The U.S. military said yesterday an operation involving hundreds of U.S.-led coalition troops to hunt down Taliban and Al Qaida remnants in Afghanistan resulted in the detention of 21 suspects.

U.S. military spokesman Lieutenant-Colonel Douglas Lefforge declined to discuss the identities of those arrested in Operation Dragon Fury conducted in the Shahi Kot valley in the south of Paktia province near the border with Pakistan.

Speaking to reporters at the U.S. Afghan headquarters to the north of Kabul, he said the two-day operation that ended on Tuesday involved a 500-strong force, including 150 Italians, supported by about 20 helicopters and fixed-wing aircraft.

Lefforge said Italian forces searched 300 vehicles and 800 people in an area that has been a common route for anti-coalition forces to move in and out of the region.

He said 21 people were detained and another 13 interviewed and released, but the U.S-led forces did not come into contact with opposing forces.

The operation was one of the largest by coalition forces in Afghanistan in recent months.
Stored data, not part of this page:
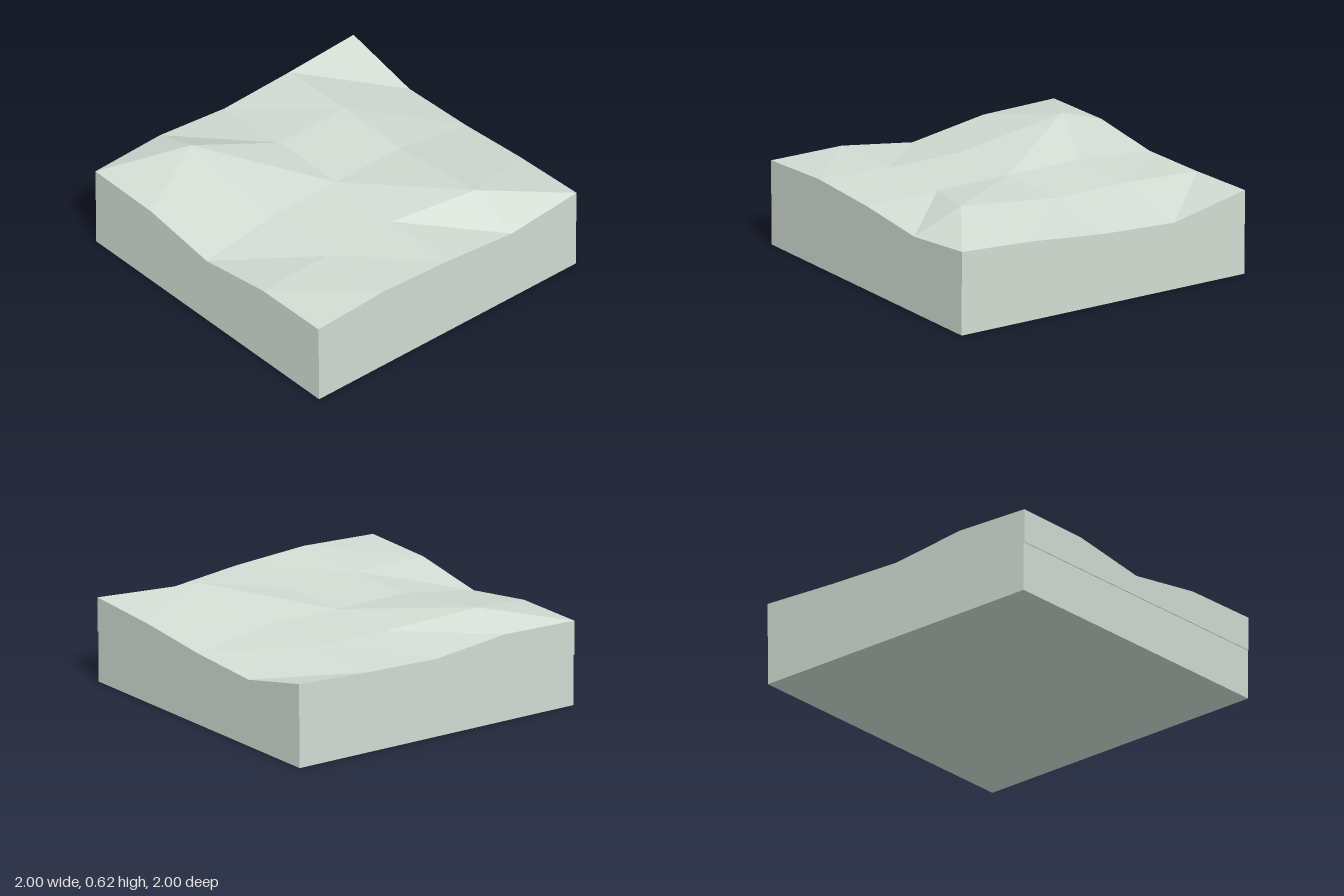
import * as THREE from 'three';

const SEAM = 0.31; // height where the terrain block meets the base
const N = 4;       // grid cells per side

// Surface heights, rows from back (z = -1) to front (z = 1)
const HEIGHTS = [
  [0.52, 0.535, 0.48, 0.495, 0.52],
  [0.515, 0.625, 0.52, 0.52, 0.413],
  [0.44, 0.52, 0.52, 0.52, 0.44],
  [0.515, 0.52, 0.52, 0.60, 0.49],
  [0.52, 0.545, 0.52, 0.472, 0.52],
];

function gridPoint(i, j) {
  let z = -1 + j * 0.5;
  // The two peaks are pulled towards the back and front edges
  if (i === 1 && j === 1) z = -0.72;
  if (i === 3 && j === 3) z = 0.67;
  return [-1 + i * 0.5, HEIGHTS[j][i], z];
}

function terrainGeometry() {
  const positions = [];
  const quad = (a, b, c, d) => positions.push(...a, ...b, ...c, ...a, ...c, ...d);
  const drop = (p) => [p[0], SEAM, p[2]];

  // Rolling top surface, each cell split from back left to front right
  for (let j = 0; j < N; j++) {
    for (let i = 0; i < N; i++) {
      quad(gridPoint(i, j), gridPoint(i, j + 1), gridPoint(i + 1, j + 1), gridPoint(i + 1, j));
    }
  }

  // Vertical walls around the rim: front, right, back, left
  const rim = [];
  for (let k = 0; k < N; k++) rim.push(gridPoint(k, N));
  for (let k = 0; k < N; k++) rim.push(gridPoint(N, N - k));
  for (let k = 0; k < N; k++) rim.push(gridPoint(N - k, 0));
  for (let k = 0; k < N; k++) rim.push(gridPoint(0, k));
  rim.forEach((p, k) => {
    const q = rim[(k + 1) % rim.length];
    quad(drop(p), drop(q), q, p);
  });

  // Underside
  quad([-1, SEAM, -1], [1, SEAM, -1], [1, SEAM, 1], [-1, SEAM, 1]);

  const geometry = new THREE.BufferGeometry();
  geometry.setAttribute('position', new THREE.Float32BufferAttribute(positions, 3));
  geometry.computeVertexNormals();
  return geometry;
}

export function createModel() {
  const group = new THREE.Group();
  group.name = 'terrainTile';
  const material = new THREE.MeshStandardMaterial({ color: 0xd3ddd4, flatShading: true });

  const terrain = new THREE.Mesh(terrainGeometry(), material);
  terrain.name = 'snowSurface';
  group.add(terrain);

  // Base block, a touch narrower than the terrain
  const base = new THREE.Mesh(new THREE.BoxGeometry(1.99, SEAM, 2), material);
  base.name = 'base';
  base.position.y = SEAM / 2;
  group.add(base);

  return group;
}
Lefforge said an AH-64 Apache helicopter crash-landed during it in Paktia province, but neither of its two pilots suffered injuries. He said an investigation was under way, but hostile fire was not thought to have been the cause.
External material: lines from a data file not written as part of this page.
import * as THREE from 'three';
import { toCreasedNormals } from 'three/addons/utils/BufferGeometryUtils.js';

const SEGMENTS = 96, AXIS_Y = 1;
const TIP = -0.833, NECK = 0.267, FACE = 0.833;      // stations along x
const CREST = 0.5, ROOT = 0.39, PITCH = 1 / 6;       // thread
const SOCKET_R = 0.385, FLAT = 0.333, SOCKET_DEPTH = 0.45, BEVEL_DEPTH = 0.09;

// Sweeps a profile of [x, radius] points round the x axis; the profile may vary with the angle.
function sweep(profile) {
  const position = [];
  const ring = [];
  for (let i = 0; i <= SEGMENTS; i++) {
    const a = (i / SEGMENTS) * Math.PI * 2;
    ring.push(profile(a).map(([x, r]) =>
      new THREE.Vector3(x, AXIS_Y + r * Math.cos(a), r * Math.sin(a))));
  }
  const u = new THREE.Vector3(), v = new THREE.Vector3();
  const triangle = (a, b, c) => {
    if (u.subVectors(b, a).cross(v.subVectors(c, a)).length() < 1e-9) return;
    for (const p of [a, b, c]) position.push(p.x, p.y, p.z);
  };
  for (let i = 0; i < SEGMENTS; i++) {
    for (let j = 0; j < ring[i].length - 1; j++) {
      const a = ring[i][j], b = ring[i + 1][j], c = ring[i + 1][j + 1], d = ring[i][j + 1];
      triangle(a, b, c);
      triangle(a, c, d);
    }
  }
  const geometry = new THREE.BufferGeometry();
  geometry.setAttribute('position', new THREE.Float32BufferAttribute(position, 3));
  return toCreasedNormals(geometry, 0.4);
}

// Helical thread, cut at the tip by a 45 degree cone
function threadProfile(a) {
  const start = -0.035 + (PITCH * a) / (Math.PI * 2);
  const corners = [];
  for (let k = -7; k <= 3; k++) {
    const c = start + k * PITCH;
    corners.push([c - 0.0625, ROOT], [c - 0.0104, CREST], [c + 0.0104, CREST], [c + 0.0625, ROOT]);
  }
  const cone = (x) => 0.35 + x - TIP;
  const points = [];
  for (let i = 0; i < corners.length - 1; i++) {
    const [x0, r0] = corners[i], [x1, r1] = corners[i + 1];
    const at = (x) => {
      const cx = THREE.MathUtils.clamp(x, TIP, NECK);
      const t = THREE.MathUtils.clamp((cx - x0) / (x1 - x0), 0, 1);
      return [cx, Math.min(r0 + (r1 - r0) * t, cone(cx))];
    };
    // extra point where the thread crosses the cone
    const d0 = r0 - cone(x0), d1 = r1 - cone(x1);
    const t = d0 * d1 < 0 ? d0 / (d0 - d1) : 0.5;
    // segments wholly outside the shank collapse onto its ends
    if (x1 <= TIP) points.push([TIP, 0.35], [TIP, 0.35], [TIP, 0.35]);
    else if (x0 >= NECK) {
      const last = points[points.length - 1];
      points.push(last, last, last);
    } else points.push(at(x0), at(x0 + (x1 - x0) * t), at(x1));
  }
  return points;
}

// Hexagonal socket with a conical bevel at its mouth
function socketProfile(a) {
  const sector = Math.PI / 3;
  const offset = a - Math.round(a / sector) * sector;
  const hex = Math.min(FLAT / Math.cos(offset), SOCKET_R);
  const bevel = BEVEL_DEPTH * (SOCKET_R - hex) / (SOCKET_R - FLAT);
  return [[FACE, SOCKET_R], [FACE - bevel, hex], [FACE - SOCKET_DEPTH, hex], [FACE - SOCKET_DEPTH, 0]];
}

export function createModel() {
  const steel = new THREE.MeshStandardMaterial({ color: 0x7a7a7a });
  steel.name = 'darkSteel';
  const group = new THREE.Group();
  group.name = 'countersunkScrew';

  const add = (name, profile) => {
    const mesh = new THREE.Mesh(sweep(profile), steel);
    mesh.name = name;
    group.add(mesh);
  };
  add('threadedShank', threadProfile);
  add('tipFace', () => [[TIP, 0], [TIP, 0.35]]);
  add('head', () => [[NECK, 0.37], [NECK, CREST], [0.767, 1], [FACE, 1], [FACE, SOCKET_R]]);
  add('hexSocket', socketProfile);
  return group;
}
In a separate incident, four Afghan soldiers were wounded in a firefight with guerrillas at Shkin in neighbouring Paktika province, which is also adjacent to Pakistan, Lefforge said.
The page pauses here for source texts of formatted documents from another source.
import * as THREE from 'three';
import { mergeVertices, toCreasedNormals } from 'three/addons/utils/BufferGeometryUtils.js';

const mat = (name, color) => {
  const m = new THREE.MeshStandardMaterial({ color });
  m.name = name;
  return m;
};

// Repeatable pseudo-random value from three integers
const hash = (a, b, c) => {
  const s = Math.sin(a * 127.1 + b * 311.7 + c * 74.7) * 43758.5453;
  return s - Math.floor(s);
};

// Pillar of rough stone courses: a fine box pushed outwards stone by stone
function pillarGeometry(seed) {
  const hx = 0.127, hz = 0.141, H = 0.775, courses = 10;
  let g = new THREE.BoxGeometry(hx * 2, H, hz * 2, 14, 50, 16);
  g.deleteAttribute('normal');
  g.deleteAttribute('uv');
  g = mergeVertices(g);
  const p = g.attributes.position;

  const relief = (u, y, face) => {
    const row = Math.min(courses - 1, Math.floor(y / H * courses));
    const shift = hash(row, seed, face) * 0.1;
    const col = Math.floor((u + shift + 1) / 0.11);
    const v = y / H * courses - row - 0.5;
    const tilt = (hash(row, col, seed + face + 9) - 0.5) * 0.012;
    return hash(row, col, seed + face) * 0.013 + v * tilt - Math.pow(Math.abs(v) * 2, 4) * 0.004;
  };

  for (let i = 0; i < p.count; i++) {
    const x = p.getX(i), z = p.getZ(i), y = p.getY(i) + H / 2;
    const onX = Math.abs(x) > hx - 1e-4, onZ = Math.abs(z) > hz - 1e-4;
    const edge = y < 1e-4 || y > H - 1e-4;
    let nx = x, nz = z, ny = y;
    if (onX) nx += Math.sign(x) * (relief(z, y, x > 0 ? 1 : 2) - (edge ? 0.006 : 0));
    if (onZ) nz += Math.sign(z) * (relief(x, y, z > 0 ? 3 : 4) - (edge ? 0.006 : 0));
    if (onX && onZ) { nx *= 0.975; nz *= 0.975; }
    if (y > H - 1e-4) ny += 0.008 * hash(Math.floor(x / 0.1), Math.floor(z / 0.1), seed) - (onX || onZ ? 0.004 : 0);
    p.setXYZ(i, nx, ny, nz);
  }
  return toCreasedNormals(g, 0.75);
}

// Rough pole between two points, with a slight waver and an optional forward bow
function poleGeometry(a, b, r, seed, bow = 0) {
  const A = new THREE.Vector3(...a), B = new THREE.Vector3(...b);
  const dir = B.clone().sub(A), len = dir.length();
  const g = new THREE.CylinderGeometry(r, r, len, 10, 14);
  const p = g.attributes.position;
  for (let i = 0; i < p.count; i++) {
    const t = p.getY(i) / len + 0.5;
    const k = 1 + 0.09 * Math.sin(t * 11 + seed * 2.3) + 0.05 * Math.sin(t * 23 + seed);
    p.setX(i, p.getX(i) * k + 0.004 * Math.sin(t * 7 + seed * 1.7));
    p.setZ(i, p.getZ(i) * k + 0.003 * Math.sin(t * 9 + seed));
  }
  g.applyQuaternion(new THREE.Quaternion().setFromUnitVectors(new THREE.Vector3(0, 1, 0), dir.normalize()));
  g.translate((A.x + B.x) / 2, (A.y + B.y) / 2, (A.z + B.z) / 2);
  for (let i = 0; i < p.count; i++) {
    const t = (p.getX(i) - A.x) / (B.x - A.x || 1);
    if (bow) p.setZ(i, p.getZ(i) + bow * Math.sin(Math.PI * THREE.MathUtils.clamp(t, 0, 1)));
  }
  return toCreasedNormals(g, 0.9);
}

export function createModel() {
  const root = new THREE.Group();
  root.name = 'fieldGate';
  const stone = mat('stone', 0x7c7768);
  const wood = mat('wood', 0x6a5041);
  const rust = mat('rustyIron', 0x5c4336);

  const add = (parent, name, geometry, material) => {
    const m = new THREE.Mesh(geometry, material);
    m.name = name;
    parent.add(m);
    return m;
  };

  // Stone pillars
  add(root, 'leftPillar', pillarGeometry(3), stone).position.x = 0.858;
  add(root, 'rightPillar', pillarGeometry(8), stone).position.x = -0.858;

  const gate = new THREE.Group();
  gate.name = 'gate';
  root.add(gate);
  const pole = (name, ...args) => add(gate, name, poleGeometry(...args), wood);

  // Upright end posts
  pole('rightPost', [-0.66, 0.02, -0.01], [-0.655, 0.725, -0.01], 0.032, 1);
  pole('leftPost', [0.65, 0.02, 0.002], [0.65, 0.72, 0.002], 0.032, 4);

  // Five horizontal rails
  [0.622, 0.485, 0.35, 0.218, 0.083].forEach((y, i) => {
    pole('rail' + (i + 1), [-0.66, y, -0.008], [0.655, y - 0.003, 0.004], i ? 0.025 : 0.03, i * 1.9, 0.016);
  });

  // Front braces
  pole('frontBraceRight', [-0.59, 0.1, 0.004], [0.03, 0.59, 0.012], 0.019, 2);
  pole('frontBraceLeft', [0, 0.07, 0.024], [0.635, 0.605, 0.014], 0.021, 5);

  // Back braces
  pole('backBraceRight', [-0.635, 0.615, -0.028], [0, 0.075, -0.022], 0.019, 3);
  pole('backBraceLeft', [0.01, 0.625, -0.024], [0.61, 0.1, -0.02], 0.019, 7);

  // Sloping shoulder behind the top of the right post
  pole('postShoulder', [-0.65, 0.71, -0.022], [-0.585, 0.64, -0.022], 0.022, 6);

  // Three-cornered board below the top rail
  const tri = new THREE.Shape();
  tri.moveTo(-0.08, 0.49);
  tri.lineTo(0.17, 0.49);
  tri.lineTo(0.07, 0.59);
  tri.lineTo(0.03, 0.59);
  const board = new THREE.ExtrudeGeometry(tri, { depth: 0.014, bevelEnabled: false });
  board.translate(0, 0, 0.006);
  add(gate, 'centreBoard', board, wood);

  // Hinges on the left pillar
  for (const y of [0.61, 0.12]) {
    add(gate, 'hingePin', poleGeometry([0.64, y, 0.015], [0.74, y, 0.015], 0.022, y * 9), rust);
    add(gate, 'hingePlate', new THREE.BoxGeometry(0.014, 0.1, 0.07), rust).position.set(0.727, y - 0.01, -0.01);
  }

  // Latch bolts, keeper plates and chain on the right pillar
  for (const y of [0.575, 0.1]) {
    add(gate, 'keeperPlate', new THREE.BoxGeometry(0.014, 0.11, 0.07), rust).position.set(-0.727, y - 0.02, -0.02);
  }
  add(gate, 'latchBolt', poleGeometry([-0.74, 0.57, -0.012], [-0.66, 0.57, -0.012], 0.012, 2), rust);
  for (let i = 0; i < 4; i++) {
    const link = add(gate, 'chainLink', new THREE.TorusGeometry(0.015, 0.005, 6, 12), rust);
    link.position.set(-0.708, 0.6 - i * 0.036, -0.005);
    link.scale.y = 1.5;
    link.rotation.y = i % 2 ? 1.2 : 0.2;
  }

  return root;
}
About 11,500 U.S.-led coalition forces are based in Afghan-istan searching for remnants of the Taliban and the Al Qaida network of Osama bin Laden, which is blamed for the September 11, 2001, attacks on the United States.

Afghan officials are convinced an increase in attacks on troops and aid workers in Afghanistan this year has been masterminded in Pakistan and have urged Islamabad to do more to catch Taliban and Al Qaida members hiding on its territory.